Segment Open

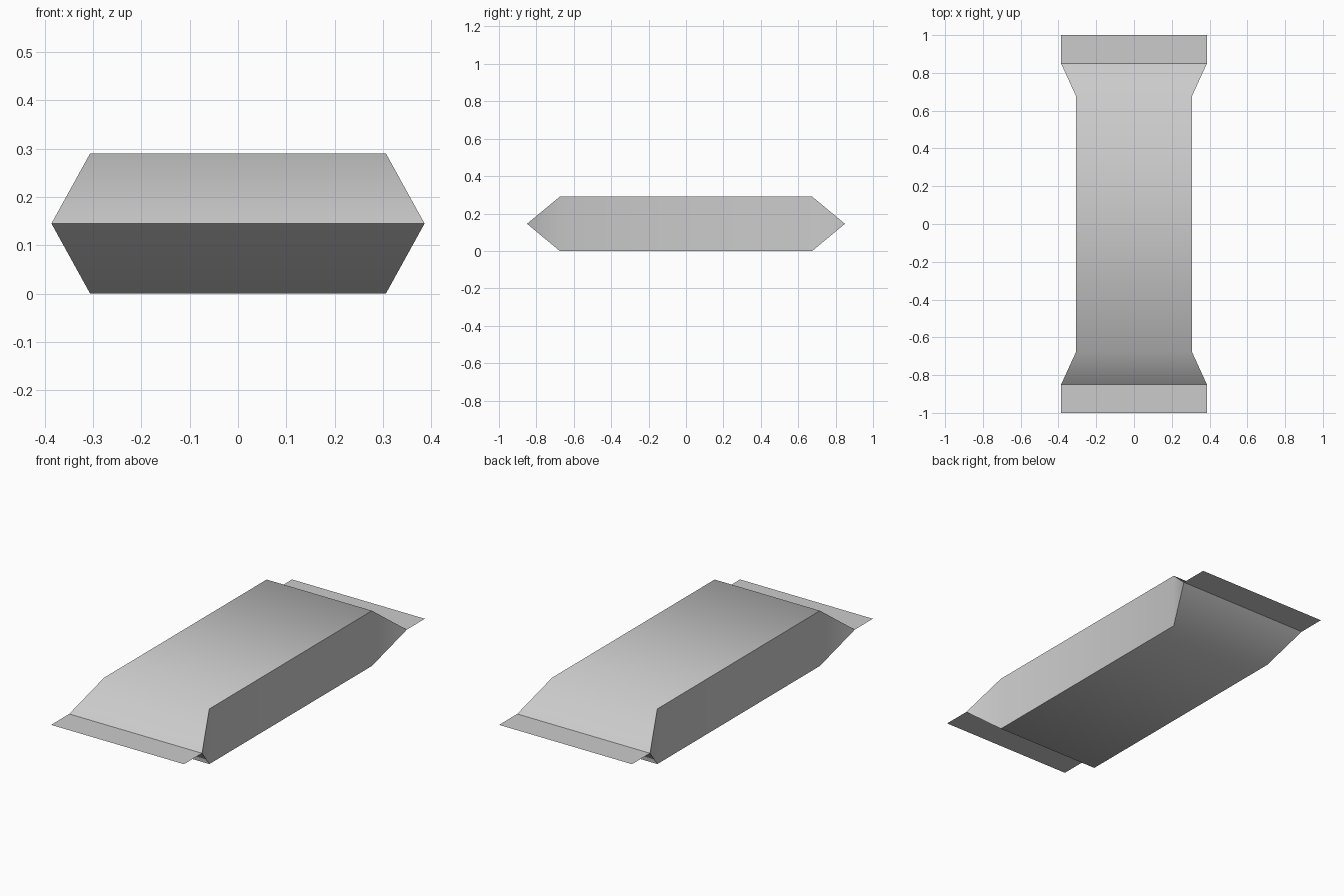
import bpy, bmesh, math

cube = bpy.data.objects.get("Cube")
if cube:
    bpy.data.objects.remove(cube, do_unlink=True)

HALF_W, HALF_L, HEIGHT = 0.306, 0.675, 0.29   # boxy middle of the packet
SEAM_W, SEAM_Y, END_Y = 0.386, 0.85, 1.0      # pinched ends and flat flaps
MID = HEIGHT / 2

grey = bpy.data.materials.new("wrapper grey")
grey.use_nodes = True
colour = (0.6, 0.6, 0.6, 1)
grey.diffuse_color = colour
grey.node_tree.nodes["Principled BSDF"].inputs["Base Color"].default_value = colour


def make_object(name, bm):
    mesh = bpy.data.meshes.new(name)
    bm.to_mesh(mesh)
    bm.free()
    mesh.materials.append(grey)
    obj = bpy.data.objects.new(name, mesh)
    bpy.context.collection.objects.link(obj)
    return obj


# Packet body: open tube pinched to a seam at each end
bm = bmesh.new()
rings, seams = {}, {}
for s in (-1, 1):
    y = s * HALF_L
    rings[s] = [bm.verts.new(p) for p in ((-HALF_W, y, 0), (HALF_W, y, 0),
                                          (HALF_W, y, HEIGHT), (-HALF_W, y, HEIGHT))]
    seams[s] = [bm.verts.new((x, s * SEAM_Y, MID)) for x in (-SEAM_W, SEAM_W)]
for i in range(4):
    j = (i + 1) % 4
    bm.faces.new((rings[-1][i], rings[-1][j], rings[1][j], rings[1][i]))
for s in (-1, 1):
    a, b, c, d = rings[s]
    left, right = seams[s]
    for face in ((a, b, right, left), (b, c, right), (c, d, left, right), (d, a, left)):
        bm.faces.new(face)
bmesh.ops.recalc_face_normals(bm, faces=bm.faces)
body = make_object("packet_body", bm)

# Smooth folds into the ends, crisp long edges and seams
bpy.ops.object.select_all(action="DESELECT")
body.select_set(True)
bpy.context.view_layer.objects.active = body
bpy.ops.object.shade_smooth_by_angle(angle=math.radians(45))

# Flat sealed flaps
for name, s in (("front_flap", -1), ("back_flap", 1)):
    bm = bmesh.new()
    y0, y1 = sorted((s * SEAM_Y, s * END_Y))
    bm.faces.new([bm.verts.new(p) for p in ((-SEAM_W, y0, MID), (SEAM_W, y0, MID),
                                            (SEAM_W, y1, MID), (-SEAM_W, y1, MID))])
    make_object(name, bm)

Segment Closed

» **Work to be completed**: The finished answer is an exact repetition of the listing, with every picture removed.

» **Answer space**:
import bpy, bmesh, math

cube = bpy.data.objects.get("Cube")
if cube:
    bpy.data.objects.remove(cube, do_unlink=True)

HALF_W, HALF_L, HEIGHT = 0.306, 0.675, 0.29   # boxy middle of the packet
SEAM_W, SEAM_Y, END_Y = 0.386, 0.85, 1.0      # pinched ends and flat flaps
MID = HEIGHT / 2

grey = bpy.data.materials.new("wrapper grey")
grey.use_nodes = True
colour = (0.6, 0.6, 0.6, 1)
grey.diffuse_color = colour
grey.node_tree.nodes["Principled BSDF"].inputs["Base Color"].default_value = colour


def make_object(name, bm):
    mesh = bpy.data.meshes.new(name)
    bm.to_mesh(mesh)
    bm.free()
    mesh.materials.append(grey)
    obj = bpy.data.objects.new(name, mesh)
    bpy.context.collection.objects.link(obj)
    return obj


# Packet body: open tube pinched to a seam at each end
bm = bmesh.new()
rings, seams = {}, {}
for s in (-1, 1):
    y = s * HALF_L
    rings[s] = [bm.verts.new(p) for p in ((-HALF_W, y, 0), (HALF_W, y, 0),
                                          (HALF_W, y, HEIGHT), (-HALF_W, y, HEIGHT))]
    seams[s] = [bm.verts.new((x, s * SEAM_Y, MID)) for x in (-SEAM_W, SEAM_W)]
for i in range(4):
    j = (i + 1) % 4
    bm.faces.new((rings[-1][i], rings[-1][j], rings[1][j], rings[1][i]))
for s in (-1, 1):
    a, b, c, d = rings[s]
    left, right = seams[s]
    for face in ((a, b, right, left), (b, c, right), (c, d, left, right), (d, a, left)):
        bm.faces.new(face)
bmesh.ops.recalc_face_normals(bm, faces=bm.faces)
body = make_object("packet_body", bm)

# Smooth folds into the ends, crisp long edges and seams
bpy.ops.object.select_all(action="DESELECT")
body.select_set(True)
bpy.context.view_layer.objects.active = body
bpy.ops.object.shade_smooth_by_angle(angle=math.radians(45))

# Flat sealed flaps
for name, s in (("front_flap", -1), ("back_flap", 1)):
    bm = bmesh.new()
    y0, y1 = sorted((s * SEAM_Y, s * END_Y))
    bm.faces.new([bm.verts.new(p) for p in ((-SEAM_W, y0, MID), (SEAM_W, y0, MID),
                                            (SEAM_W, y1, MID), (-SEAM_W, y1, MID))])
    make_object(name, bm)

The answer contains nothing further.